#### [Extracted records]
+-------+

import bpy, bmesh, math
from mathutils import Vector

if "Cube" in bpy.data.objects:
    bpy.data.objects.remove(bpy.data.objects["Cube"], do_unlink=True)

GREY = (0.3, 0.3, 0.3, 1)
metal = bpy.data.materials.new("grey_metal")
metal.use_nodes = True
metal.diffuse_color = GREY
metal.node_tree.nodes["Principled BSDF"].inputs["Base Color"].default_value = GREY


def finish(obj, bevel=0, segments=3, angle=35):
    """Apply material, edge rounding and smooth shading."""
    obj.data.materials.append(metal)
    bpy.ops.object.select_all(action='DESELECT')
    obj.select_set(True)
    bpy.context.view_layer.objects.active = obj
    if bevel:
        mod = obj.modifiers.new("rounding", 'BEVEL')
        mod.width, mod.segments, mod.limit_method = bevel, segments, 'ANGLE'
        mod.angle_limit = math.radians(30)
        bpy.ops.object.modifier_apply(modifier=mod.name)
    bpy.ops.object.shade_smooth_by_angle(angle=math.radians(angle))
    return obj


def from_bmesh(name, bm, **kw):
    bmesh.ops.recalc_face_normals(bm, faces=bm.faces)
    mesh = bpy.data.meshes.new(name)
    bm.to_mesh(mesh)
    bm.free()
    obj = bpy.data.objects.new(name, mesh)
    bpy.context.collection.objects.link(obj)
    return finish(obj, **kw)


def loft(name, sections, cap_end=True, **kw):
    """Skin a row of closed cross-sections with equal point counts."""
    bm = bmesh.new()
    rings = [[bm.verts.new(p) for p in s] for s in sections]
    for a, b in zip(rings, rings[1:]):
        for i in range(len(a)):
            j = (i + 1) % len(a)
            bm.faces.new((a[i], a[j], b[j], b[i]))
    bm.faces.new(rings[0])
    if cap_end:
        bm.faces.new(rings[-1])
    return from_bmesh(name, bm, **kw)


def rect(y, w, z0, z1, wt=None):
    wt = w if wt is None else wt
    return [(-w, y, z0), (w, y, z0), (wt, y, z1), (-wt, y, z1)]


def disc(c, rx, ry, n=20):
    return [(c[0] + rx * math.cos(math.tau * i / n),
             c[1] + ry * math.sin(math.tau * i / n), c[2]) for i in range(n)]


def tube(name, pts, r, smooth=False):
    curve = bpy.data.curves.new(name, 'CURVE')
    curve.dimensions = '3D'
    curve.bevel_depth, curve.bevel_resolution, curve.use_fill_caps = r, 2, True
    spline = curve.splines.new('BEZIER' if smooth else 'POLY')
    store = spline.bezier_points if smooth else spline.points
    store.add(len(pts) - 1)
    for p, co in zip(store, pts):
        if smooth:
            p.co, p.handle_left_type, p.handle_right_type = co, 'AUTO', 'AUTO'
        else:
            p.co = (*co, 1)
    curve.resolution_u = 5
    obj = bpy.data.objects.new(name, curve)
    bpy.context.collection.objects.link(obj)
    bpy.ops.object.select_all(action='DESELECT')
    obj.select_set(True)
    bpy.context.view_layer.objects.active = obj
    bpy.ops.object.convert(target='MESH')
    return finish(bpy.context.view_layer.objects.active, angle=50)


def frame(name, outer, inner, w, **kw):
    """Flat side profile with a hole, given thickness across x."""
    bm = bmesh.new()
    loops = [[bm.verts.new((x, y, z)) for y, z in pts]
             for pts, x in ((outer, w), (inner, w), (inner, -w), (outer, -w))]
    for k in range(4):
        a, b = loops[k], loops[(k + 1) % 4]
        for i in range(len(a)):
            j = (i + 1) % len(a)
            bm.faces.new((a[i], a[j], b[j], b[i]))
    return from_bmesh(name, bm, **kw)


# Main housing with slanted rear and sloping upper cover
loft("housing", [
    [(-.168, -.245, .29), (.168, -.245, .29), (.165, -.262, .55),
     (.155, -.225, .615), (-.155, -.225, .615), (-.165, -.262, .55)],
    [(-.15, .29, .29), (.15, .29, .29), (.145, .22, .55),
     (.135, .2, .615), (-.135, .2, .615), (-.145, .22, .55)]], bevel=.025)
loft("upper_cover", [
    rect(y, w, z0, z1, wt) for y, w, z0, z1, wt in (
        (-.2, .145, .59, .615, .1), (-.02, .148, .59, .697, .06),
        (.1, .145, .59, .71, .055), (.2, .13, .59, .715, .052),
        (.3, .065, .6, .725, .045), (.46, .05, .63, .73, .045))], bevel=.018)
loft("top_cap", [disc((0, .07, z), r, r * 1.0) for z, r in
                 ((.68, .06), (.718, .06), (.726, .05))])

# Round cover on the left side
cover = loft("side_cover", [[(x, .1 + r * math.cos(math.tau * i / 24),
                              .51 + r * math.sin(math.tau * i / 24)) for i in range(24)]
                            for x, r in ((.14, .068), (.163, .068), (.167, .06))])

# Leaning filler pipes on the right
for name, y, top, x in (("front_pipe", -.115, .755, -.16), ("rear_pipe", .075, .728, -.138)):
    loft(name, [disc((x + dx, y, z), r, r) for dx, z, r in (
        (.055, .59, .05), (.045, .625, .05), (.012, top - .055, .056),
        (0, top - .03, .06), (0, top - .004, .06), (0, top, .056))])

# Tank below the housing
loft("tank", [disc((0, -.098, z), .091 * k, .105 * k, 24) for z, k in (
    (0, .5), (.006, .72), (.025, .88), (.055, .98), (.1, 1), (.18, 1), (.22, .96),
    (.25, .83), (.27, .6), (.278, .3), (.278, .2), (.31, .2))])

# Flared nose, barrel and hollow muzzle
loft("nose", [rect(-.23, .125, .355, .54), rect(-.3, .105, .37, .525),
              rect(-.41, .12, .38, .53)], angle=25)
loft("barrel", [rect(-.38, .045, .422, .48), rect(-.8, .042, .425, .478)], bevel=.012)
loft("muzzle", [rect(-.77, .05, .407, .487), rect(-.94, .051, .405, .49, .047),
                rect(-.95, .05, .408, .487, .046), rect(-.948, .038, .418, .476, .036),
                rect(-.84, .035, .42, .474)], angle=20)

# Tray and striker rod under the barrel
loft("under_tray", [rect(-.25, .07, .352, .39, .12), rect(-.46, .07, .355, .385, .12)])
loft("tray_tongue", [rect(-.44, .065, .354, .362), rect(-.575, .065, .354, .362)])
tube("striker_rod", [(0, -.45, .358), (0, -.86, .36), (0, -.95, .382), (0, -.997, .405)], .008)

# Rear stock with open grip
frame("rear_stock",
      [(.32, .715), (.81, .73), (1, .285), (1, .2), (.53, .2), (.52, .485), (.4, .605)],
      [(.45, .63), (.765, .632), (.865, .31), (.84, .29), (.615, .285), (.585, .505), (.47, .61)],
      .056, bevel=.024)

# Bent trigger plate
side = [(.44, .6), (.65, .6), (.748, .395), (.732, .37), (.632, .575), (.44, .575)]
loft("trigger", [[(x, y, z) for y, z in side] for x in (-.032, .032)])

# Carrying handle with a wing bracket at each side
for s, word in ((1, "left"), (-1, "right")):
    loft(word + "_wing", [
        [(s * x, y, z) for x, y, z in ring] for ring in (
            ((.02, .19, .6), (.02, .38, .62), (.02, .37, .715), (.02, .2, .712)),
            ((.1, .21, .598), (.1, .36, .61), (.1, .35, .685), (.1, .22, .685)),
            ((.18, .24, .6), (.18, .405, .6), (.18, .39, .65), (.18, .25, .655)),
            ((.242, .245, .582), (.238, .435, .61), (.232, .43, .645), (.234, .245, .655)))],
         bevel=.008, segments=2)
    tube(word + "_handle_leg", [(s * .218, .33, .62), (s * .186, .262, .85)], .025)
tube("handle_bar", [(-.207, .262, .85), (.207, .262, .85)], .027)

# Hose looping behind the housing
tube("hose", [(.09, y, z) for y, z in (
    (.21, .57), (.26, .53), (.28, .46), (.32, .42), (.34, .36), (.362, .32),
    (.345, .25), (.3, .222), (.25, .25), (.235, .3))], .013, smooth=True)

+-------+

In the listing above, find the line containing "bpy.ops.object.convert(target='MESH')" and the line containing "r * math.cos(math.tau", then retype both and every line between them exactly, with nothing else.

#### [Answer to the exercise]
    bpy.ops.object.convert(target='MESH')
    return finish(bpy.context.view_layer.objects.active, angle=50)


def frame(name, outer, inner, w, **kw):
    """Flat side profile with a hole, given thickness across x."""
    bm = bmesh.new()
    loops = [[bm.verts.new((x, y, z)) for y, z in pts]
             for pts, x in ((outer, w), (inner, w), (inner, -w), (outer, -w))]
    for k in range(4):
        a, b = loops[k], loops[(k + 1) % 4]
        for i in range(len(a)):
            j = (i + 1) % len(a)
            bm.faces.new((a[i], a[j], b[j], b[i]))
    return from_bmesh(name, bm, **kw)


# Main housing with slanted rear and sloping upper cover
loft("housing", [
    [(-.168, -.245, .29), (.168, -.245, .29), (.165, -.262, .55),
     (.155, -.225, .615), (-.155, -.225, .615), (-.165, -.262, .55)],
    [(-.15, .29, .29), (.15, .29, .29), (.145, .22, .55),
     (.135, .2, .615), (-.135, .2, .615), (-.145, .22, .55)]], bevel=.025)
loft("upper_cover", [
    rect(y, w, z0, z1, wt) for y, w, z0, z1, wt in (
        (-.2, .145, .59, .615, .1), (-.02, .148, .59, .697, .06),
        (.1, .145, .59, .71, .055), (.2, .13, .59, .715, .052),
        (.3, .065, .6, .725, .045), (.46, .05, .63, .73, .045))], bevel=.018)
loft("top_cap", [disc((0, .07, z), r, r * 1.0) for z, r in
                 ((.68, .06), (.718, .06), (.726, .05))])

# Round cover on the left side
cover = loft("side_cover", [[(x, .1 + r * math.cos(math.tau * i / 24),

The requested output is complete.